European museums have been slower than North American institutions to adopt a digital-forward way of doing things, but the Musée d’Orsay’s recent video promotion for their latest show, Masculine / Masculine. The Nude Man in Art from 1800 to the Present Day, is on the cutting edge of the online wave.
While most museum promotional videos fixate on showing us the objects in a particular show — and in the process show us too many things in frames or in darkened rooms with a calming narrative voice, often with a British accent if it’s in English — this video offers an interpretation that sparks your interest in the inspirations behind the various tableaus. As an added bonus, the video has no narration, thus appealing to a more global audience, and the museum allows the scenes that morph from one to another to speak for themselves. It was created by Tito Gonzalez Garcia, a Paris-based French-Chilean director with an intriguing Vimeo channel. As the artistic director for the video, Lorenzo Papace, explained on his blog (which also includes lots of great behind-the-scenes photos), “C’est un voyage dans l’art et dans le temps.” It’s a journey in art and time.

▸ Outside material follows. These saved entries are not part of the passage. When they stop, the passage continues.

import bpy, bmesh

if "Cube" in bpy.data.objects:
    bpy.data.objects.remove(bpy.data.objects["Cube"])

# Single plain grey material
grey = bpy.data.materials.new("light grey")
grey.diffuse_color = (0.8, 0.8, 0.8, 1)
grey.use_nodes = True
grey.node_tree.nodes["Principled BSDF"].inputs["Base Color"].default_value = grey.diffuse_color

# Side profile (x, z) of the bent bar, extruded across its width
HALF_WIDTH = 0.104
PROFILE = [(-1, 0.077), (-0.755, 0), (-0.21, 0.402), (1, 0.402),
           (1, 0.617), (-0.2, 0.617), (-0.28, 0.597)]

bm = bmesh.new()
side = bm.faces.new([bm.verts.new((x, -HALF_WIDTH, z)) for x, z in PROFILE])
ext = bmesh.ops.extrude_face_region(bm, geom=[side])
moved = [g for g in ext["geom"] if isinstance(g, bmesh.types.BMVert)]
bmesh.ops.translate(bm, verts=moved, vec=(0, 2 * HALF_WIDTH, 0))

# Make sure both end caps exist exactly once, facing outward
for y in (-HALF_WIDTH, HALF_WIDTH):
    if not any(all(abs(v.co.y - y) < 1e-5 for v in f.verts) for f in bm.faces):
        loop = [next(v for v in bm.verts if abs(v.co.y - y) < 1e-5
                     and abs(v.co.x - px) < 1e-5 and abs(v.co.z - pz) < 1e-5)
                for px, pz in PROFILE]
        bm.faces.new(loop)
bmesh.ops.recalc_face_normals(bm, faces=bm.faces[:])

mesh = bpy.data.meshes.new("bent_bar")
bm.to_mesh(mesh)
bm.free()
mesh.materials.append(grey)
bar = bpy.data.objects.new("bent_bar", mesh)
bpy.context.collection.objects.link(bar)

It certainly helps that the show’s theme, masculinity, is a sexy topic, but there are countless other shows that could benefit from selling their art historical shows with a twist. The Metropolitan Museum’s latest show Balthus: Cats and Girls — Paintings and Provocations is a perfect example of internet-ready catnip.
The Museum of Contemporary Art in Los Angeles (MOCA) has been doing some interesting things with their own YouTube channel, but their videos still largely tread the well-traveled territory of documentary or — when they’re being adventurous — music videos, but the art in the latter often ends up feeling more like decor than anything else.
But all is not great with the d’Orsay video. I do question the judgment of the creators about the artistic version of blackface they employ in the video in order to emulate the figure in a painting by Kehinde Wiley. While done in an unconventional way (ink spilled into a bathtub) it nonetheless taps into a much larger issue, and doesn’t really have a place in an advertisement that aims to appeal to a wide cross-section of the public. Some things may be lost in translation but this isn’t one of them.
Subscribe to the Hyperallergic newsletter!